Yesterday Adobe released a security bulletin that discusses a new attack which is targeting a flaw in its Acrobat and Reader programs.
The flaw affects both version 9.4.6 and 10.1.1 of its Reader and Acrobat programs, on all supported platforms, which include both Windows and Macintosh PCs.
Described only as a "U3D memory corruption" vulnerability, if the attacker takes advantage of it by releasing a compromised PDF document that when opened causes the target system to crash, it allows the attacker to take control of the system. Adobe does not go into any additional details on the nature of the attack such as whether the Reader browser plug-in is affected, but does mention it affects the following versions of Adobe products:
- Adobe Reader X (10.1.1) and earlier 10.x versions for Windows and Macintosh
- Adobe Reader 9.4.6 and earlier 9.x versions for Windows, Macintosh and UNIX
- Adobe Acrobat X (10.1.1) and earlier 10.x versions for Windows and Macintosh
- Adobe Acrobat 9.4.6 and earlier 9.x versions for Windows and Macintosh
Unlike most security advisories this vulnerability is not just on paper as a potential threat, but is being actively exploited by hackers who are so far targeting Windows PCs running Adobe Reader version 9.4.6, and as a result attacks on other versions and platforms could easily happen in the near future.
Despite the potential for the attacks spreading, because of the critical nature of this problem for Windows users, Adobe is going to be releasing an "out of cycle" update for Adobe 9.4.6 for Windows in the week of December 12, 2011; however, other versions and platforms will have to wait until January 10, 2012 to receive an update. Adobe claims it is working to fix the vulnerability in its software, but needs to prioritize based on the current threat and what it can do with limited staffing around the holiday season.
Even though an update for version 10.1.1 of Adobe Reader X and Acrobat X will not be released for at least another month, on these versions the exploit can be thwarted by turning on enhanced security options in the program's preferences.
To enable protected view in Adobe's Reader X and Acrobat X products, go to the Edit menu and select Preferences. Then select "Security (Enhanced)" and check the option to "Enable Enhanced Security," ensure that either the "All Files" or "Files from potentially usafe locations" are checked if they are available.
On Windows PCs you can also go to the "General" section of the preferences and ensure that "Enable Protected Mode at Startup" is selected, but this option is not available for Reader on OS X.
So far the only reports that Adobe has of this problem are attacks against Adobe Reader 9.x on Windows PCs, but the same exploit could be used against Macintosh and Unix PCs running either version 10.1.1 or version 9.4.6 of either Acrobat or Reader. Because of this and because Acrobat X and Reader X have this additional security, in a blog posting by the Adobe engineering team the company urges users to upgrade to these versions of its products and enable the enhanced security options.

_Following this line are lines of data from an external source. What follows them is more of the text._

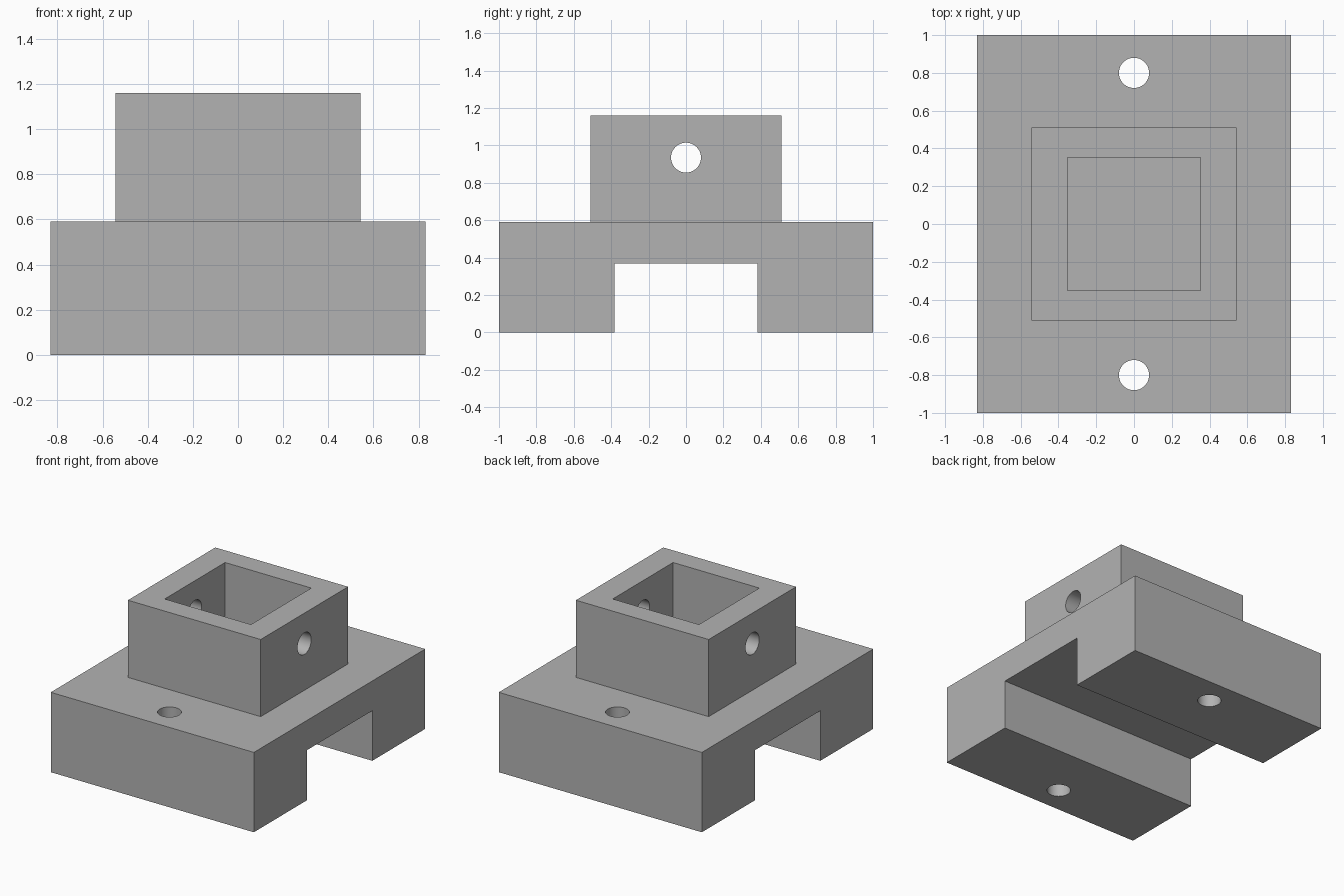
import bpy
from math import pi, radians

if "Cube" in bpy.data.objects:
    bpy.data.objects.remove(bpy.data.objects["Cube"], do_unlink=True)

# Main dimensions
BASE_TOP, TOWER_TOP = 0.59, 1.16
HOLE_RADIUS = 0.08

grey = bpy.data.materials.new("plain grey")
grey.use_nodes = True
colour = (0.45, 0.45, 0.45, 1)
grey.diffuse_color = colour
grey.node_tree.nodes["Principled BSDF"].inputs["Base Color"].default_value = colour


def box(name, width, depth, bottom, top):
    """Box centred on x and y, spanning bottom to top."""
    bpy.ops.mesh.primitive_cube_add(size=1, location=(0, 0, (bottom + top) / 2))
    obj = bpy.context.object
    obj.name = name
    obj.scale = (width, depth, top - bottom)
    bpy.ops.object.transform_apply(location=True, rotation=False, scale=True)
    obj.data.materials.append(grey)
    return obj


def drill(name, location, rotation=(0, 0, 0)):
    """Long round cutter for a through hole."""
    bpy.ops.mesh.primitive_cylinder_add(vertices=48, radius=HOLE_RADIUS, depth=3,
                                        location=location, rotation=rotation)
    obj = bpy.context.object
    obj.name = name
    obj.data.materials.append(grey)
    return obj


def combine(target, other, operation):
    """Apply a boolean and remove the helper."""
    other.hide_render = True
    mod = target.modifiers.new(operation.title(), "BOOLEAN")
    mod.operation = operation
    mod.solver = "EXACT"
    mod.object = other
    bpy.context.view_layer.objects.active = target
    bpy.ops.object.modifier_apply(modifier=mod.name)
    bpy.data.objects.remove(other, do_unlink=True)


# Base block joined to the square socket tower
bracket = box("mounting_bracket", 1.66, 2, 0, BASE_TOP)
combine(bracket, box("socket_tower", 1.085, 1.02, BASE_TOP - 0.1, TOWER_TOP), "UNION")

# Channel under the base, running side to side
combine(bracket, box("channel_cutter", 3, 0.765, -0.5, 0.37), "DIFFERENCE")

# Square pocket in the tower
combine(bracket, box("pocket_cutter", 0.705, 0.705, BASE_TOP, 2), "DIFFERENCE")

# Bolt holes at front and back, and a pin hole through the tower
for side in (-1, 1):
    combine(bracket, drill("bolt_hole_cutter", (0, 0.8 * side, 0)), "DIFFERENCE")
combine(bracket, drill("pin_hole_cutter", (0, 0, 0.935), (0, pi / 2, 0)), "DIFFERENCE")

# Smooth hole walls, crisp block edges
bpy.ops.object.select_all(action="DESELECT")
bracket.select_set(True)
bpy.context.view_layer.objects.active = bracket
bpy.ops.object.shade_smooth_by_angle(angle=radians(30))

For Mac users, while Adobe Reader has its uses, do keep in mind that Apple has its own PDF implementation in OS X that can be used to both create and view PDF documents. Apple's default PDF viewer is its Preview program.